By Adam Bernstein
Washington Post Staff Writer
Saturday, November 17, 2007
John H. Noble, a Detroit native who languished for nearly 10 years in Soviet penal labor camps after World War II and spent the rest of the Cold War lecturing and writing about his captivity, died Nov. 10 at his home in Dresden, Germany, after a heart attack. He was 84.
Mr. Noble's gulag ordeal -- including four years in the Vorkuta coal mine and prison complex near the Arctic Circle -- began in 1945 when he was swept up by Soviet forces in Germany at the end of World War II.
In 1938, the teenage Mr. Noble had gone to Dresden to help his German-born father revive a camera factory. At the war's end, they were captured by the Soviet troops occupying the city. Mr. Noble's mother and a brother were released, and his father spent seven years in detention. Mr. Noble's fate remained a mystery until 1953, when he managed to smuggle a postcard to a distant relative.
The Soviets had denied for years knowing anything of Mr. Noble. Under pressure from President Dwight D. Eisenhower, he was released to American authorities in Berlin in January 1955. About the same time, two U.S. Army soldiers in Soviet internment were also handed over.
Mr. Noble spent decades on the speaking circuit, usually hosted by evangelical, conservative and human rights organizations. He worked to publicize his belief that countless American GIs were held as ghost prisoners in communist prisons.
As recently as 2005, an official with the American side of the U.S.-Russia Joint Commission on POW/MIAs estimated that hundreds of U.S. citizens -- servicemen and civilians -- had been incarcerated in the Soviet Union. But a "good number" were Americans who had gone voluntarily in the 1930s, said Larry Greer, a spokesman for the Defense Department's POW/MIA office.
Mr. Noble was the author of three books, including "I Was a Slave in Russia" (1958) and "I Found God in Soviet Russia" (1959). The second, written with journalist Glenn D. Everett and with an introduction by the Rev. Billy Graham, referred to Mr. Noble's religious epiphany during solitary confinement.
John Helmuth Noble was born Sept. 4, 1923. His father, Charles, a one-time Seventh-day Adventist missionary, left the church and took over a near-bankrupt Detroit photo-finishing company.
The elder Noble reversed the business's bad fortunes but, after years of exposure to photographic chemicals, was ordered by his doctors to a health spa.
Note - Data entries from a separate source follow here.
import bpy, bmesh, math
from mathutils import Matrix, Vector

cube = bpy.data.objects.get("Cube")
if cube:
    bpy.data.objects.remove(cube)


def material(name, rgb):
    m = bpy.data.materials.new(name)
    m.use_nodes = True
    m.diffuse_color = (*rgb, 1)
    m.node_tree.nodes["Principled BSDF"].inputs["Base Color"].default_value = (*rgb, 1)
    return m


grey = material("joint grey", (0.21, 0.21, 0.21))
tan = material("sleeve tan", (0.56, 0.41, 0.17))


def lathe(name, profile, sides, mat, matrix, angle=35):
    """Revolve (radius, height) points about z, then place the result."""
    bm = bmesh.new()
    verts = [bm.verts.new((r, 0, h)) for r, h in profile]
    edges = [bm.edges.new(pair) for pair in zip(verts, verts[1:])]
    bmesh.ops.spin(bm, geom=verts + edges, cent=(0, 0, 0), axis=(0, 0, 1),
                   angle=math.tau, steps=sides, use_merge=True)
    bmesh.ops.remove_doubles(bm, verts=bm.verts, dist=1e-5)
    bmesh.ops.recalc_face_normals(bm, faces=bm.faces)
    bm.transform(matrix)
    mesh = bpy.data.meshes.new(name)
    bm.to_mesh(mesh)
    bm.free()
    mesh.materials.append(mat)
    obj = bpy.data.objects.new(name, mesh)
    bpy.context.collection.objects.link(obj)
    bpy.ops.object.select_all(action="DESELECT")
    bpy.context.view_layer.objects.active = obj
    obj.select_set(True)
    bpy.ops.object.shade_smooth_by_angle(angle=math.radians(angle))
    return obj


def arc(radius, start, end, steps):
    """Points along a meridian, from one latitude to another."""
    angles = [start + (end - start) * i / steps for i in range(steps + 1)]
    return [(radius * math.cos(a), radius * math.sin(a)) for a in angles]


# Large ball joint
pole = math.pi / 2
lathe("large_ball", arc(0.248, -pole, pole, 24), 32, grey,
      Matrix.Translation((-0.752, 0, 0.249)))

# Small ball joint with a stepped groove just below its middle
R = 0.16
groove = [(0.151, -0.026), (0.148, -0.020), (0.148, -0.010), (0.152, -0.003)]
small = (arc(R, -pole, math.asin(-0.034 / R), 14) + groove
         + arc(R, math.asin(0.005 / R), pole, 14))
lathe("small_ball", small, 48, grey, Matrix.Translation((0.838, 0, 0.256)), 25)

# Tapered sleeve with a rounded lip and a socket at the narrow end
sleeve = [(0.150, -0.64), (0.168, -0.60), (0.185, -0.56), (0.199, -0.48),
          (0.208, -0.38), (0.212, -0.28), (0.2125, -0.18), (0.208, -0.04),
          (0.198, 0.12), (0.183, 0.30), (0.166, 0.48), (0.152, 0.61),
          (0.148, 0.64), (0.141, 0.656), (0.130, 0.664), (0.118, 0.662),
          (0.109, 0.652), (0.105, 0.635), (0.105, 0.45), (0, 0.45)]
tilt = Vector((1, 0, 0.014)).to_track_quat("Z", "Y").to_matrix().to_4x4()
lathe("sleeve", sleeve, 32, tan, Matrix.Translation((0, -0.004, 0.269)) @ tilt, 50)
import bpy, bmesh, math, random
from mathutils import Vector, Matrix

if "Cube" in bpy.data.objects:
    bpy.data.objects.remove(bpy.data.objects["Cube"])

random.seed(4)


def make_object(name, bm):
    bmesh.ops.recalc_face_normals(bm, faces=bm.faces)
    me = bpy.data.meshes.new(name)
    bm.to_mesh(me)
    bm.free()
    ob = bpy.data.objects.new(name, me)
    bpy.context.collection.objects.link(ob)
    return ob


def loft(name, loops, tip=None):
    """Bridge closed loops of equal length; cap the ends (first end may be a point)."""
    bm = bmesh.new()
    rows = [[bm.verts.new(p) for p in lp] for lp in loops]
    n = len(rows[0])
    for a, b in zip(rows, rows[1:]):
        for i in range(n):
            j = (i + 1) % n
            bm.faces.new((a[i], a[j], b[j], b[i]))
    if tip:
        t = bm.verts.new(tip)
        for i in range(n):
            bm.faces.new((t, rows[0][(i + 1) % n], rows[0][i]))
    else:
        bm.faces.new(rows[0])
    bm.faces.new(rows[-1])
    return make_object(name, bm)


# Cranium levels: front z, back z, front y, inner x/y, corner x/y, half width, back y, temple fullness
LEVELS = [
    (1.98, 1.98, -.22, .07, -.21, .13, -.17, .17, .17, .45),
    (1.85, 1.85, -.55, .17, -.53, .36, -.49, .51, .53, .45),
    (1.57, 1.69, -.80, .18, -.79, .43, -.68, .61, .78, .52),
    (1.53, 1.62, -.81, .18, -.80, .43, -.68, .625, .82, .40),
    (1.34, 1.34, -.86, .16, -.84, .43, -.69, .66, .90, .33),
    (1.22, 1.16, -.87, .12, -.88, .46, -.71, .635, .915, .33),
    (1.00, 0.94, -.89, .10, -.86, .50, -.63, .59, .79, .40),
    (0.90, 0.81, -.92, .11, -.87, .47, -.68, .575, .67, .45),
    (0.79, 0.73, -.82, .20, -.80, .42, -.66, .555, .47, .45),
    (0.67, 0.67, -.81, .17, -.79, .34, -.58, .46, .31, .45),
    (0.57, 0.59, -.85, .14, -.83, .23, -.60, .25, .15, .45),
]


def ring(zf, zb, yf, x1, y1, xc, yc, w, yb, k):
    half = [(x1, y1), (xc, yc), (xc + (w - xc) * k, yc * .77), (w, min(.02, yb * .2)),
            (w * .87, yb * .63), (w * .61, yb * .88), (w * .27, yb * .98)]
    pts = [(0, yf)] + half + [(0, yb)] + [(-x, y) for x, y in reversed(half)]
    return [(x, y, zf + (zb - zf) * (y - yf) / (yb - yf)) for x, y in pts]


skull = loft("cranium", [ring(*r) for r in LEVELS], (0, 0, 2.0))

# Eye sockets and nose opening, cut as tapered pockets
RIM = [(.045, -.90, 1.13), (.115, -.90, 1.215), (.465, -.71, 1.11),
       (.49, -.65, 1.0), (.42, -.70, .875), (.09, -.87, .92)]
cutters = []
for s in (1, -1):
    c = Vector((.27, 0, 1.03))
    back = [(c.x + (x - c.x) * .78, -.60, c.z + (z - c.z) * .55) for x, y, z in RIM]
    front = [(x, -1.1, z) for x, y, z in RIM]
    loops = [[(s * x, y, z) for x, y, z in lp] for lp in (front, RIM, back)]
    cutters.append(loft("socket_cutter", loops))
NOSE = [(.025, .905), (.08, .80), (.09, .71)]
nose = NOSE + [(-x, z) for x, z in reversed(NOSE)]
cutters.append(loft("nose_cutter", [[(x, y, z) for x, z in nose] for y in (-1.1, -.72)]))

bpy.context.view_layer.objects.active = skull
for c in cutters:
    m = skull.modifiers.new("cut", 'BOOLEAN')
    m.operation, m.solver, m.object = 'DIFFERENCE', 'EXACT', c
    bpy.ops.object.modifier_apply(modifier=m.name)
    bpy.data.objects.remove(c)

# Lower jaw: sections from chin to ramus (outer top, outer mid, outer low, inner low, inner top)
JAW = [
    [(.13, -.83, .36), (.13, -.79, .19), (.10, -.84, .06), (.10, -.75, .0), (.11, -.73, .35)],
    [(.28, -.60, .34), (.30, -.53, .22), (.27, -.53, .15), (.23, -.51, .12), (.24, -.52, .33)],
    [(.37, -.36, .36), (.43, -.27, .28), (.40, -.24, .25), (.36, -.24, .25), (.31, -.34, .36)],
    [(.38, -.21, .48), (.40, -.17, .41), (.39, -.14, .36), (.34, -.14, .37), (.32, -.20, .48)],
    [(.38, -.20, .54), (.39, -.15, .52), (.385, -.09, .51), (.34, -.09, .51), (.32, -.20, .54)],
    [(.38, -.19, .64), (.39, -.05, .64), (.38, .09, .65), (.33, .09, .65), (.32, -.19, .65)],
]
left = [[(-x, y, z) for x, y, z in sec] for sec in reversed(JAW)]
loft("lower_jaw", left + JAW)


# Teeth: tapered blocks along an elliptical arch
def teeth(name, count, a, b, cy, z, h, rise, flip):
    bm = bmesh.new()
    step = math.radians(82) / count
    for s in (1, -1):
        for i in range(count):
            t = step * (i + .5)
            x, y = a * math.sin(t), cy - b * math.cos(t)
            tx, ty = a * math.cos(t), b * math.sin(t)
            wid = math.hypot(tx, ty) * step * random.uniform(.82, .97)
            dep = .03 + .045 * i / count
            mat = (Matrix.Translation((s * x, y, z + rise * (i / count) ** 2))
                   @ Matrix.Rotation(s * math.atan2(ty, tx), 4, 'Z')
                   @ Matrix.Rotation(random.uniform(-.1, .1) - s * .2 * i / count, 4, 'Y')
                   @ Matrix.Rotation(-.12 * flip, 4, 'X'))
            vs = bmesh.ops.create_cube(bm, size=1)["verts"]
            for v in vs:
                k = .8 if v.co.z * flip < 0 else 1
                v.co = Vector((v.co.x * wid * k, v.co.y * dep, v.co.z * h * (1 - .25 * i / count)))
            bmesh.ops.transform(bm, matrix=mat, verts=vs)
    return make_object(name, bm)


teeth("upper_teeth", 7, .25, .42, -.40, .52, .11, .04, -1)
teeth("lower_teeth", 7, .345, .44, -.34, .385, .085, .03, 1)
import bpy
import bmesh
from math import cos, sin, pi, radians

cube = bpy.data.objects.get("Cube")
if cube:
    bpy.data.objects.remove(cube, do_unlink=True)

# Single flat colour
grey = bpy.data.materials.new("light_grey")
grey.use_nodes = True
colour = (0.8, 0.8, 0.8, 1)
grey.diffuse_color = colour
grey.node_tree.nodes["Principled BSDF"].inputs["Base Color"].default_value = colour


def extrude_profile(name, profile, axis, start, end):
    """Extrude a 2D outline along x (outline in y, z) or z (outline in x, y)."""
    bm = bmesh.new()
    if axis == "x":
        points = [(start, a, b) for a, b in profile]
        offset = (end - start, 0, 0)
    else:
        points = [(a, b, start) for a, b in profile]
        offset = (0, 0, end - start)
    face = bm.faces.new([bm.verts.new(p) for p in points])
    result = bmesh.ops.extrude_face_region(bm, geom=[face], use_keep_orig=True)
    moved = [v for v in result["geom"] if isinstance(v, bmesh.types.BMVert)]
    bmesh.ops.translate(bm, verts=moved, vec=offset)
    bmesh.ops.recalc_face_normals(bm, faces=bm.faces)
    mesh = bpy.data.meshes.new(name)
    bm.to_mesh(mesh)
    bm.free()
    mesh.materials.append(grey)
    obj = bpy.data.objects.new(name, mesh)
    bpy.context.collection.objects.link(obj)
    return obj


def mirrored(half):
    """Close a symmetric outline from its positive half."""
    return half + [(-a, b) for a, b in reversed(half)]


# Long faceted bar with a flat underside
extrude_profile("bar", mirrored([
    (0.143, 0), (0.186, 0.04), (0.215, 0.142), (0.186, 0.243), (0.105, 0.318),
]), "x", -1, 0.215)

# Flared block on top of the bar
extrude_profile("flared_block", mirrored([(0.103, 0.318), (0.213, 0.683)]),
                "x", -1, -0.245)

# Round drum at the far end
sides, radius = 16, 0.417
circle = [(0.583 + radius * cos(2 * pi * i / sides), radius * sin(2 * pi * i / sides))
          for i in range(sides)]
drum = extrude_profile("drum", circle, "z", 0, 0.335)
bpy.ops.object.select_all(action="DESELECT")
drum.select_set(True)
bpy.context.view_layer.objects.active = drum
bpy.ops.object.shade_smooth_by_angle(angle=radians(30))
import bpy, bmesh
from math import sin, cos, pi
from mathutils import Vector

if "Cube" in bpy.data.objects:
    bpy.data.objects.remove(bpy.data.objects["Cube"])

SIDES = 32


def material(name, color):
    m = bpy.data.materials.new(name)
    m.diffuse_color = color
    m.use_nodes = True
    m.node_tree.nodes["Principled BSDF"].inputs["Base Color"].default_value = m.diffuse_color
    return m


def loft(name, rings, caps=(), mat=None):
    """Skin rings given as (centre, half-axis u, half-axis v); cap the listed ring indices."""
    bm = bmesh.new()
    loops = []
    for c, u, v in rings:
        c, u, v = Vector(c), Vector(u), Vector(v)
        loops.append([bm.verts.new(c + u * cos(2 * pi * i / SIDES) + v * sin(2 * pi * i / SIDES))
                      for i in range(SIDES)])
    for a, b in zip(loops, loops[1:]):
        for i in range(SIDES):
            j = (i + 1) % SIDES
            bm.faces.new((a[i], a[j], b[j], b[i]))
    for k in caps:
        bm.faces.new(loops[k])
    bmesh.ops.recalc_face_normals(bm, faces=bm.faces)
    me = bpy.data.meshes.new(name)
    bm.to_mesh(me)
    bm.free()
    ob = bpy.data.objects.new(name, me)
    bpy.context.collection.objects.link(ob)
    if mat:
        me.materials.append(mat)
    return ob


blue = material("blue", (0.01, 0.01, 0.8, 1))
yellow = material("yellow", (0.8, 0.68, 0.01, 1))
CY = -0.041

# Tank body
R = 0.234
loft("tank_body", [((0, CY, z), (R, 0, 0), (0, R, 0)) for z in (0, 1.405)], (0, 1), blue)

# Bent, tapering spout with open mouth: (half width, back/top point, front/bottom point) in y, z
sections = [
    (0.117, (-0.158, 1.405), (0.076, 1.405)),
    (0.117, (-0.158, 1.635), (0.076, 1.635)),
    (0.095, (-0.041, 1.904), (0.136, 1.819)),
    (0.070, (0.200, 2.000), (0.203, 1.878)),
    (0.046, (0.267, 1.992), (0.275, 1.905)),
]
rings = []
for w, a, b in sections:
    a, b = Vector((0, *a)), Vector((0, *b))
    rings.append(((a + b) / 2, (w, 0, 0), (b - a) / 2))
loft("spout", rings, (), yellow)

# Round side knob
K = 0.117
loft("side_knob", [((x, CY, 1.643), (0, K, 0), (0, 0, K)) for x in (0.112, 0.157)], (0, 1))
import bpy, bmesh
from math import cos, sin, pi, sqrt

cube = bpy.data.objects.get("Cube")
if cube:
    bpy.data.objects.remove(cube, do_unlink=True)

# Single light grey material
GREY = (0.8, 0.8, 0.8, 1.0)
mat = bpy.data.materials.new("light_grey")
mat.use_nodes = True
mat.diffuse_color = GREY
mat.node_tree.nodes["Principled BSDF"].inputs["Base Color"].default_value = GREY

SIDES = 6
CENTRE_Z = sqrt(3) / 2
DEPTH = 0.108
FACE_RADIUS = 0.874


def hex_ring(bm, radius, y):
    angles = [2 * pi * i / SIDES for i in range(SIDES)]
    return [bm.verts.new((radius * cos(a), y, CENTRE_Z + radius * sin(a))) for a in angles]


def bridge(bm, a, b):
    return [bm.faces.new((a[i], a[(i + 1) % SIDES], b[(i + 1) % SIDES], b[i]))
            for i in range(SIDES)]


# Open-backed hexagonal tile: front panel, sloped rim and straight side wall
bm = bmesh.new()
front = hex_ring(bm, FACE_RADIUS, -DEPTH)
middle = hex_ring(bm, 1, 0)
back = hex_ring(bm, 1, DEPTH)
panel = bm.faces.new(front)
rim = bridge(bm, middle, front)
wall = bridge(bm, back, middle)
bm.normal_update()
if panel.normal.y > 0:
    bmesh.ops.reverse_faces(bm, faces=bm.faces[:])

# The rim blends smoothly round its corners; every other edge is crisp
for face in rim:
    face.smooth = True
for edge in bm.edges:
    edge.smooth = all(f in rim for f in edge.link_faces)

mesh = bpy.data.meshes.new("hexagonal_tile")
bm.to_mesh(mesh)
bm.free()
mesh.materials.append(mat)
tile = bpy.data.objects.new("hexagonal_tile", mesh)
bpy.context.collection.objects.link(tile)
He took the family to Europe and wound up in Dresden, an eastern German city long known as a camera-production center.
Answering an advertisement, he took over a camera factory that became known for manufacturing an early and popular single-lens reflex camera.
After U.S. entry into World War II, the Nobles were restricted in their ability to travel but retained their company. John Noble, who trained as an efficiency expert, said the factory survived the war intact, suffering the loss of only one window during the Allied firebombing of the city in February 1945.
Mr. Noble said worse was to come, under Soviet occupation. Despite the Swiss consulate's promises of protection after the German surrender in May 1945, Mr. Noble was held in a Dresden prison for 15 months, a period during which he nearly starved to death with hundreds of other detainees.
He later was transferred to other camps, including Buchenwald, the former Nazi concentration camp.
He recalled that at one point, his head newly shaven, he was taken to a courtroom, where a young Russian interpreter told him to sign a statement sentencing him to 15 years of hard labor. After shouting in protest, he was stopped by the interpreter, who told him it was useless to argue because "someone will just sign it for you."
In 1950, he was transported in a train marked "postage" to Vorkuta, where he worked in the coal mines and also in a washroom for "free workers," Russian bureaucrats either assigned to the town or those who came for "Arctic bonus pay."
Stalin's death in March 1953 helped spark a strike among Vorkuta prisoners, including Mr. Noble. Soviet troops ended the strike by gunning down hundreds of prisoners.
The next year, he managed to spirit a postcard out of the camp through a barber. He signed the note "your noble nephew," to tip off German relatives. His parents, who had returned to Detroit, received the note and began an ultimately successful campaign for his release.
Mr. Noble began a long career of denouncing communism. But to support his growing family -- he had five children -- he reluctantly became an Amway distributor. "I was trying to save the country," he told Business Week in 1994. "I had no intention of selling soap."
After the unification of Germany, he returned to Dresden in 1990. He successfully reclaimed the company property but not the trademark to one of its most popular camera models. For several years, he manufactured a well-received panoramic camera but was forced out of the business because of a conflict with a bank, according to a family member.
In recent years, he wrote another book about the gulag whose German title translates to "Banished and Vanished."
His marriage to Ruth Hedstrom Noble ended in divorce
Survivors include a companion, Katherine F¿rsterof Dresden; five children from his marriage, Becky Noble of Sarasota, Fla., Christa McMullen of Nazareth, Pa., Peter Noble of Nashville and Beth Fritz and John Noble II, both of Montoursville, Pa.; a brother; and nine grandchildren.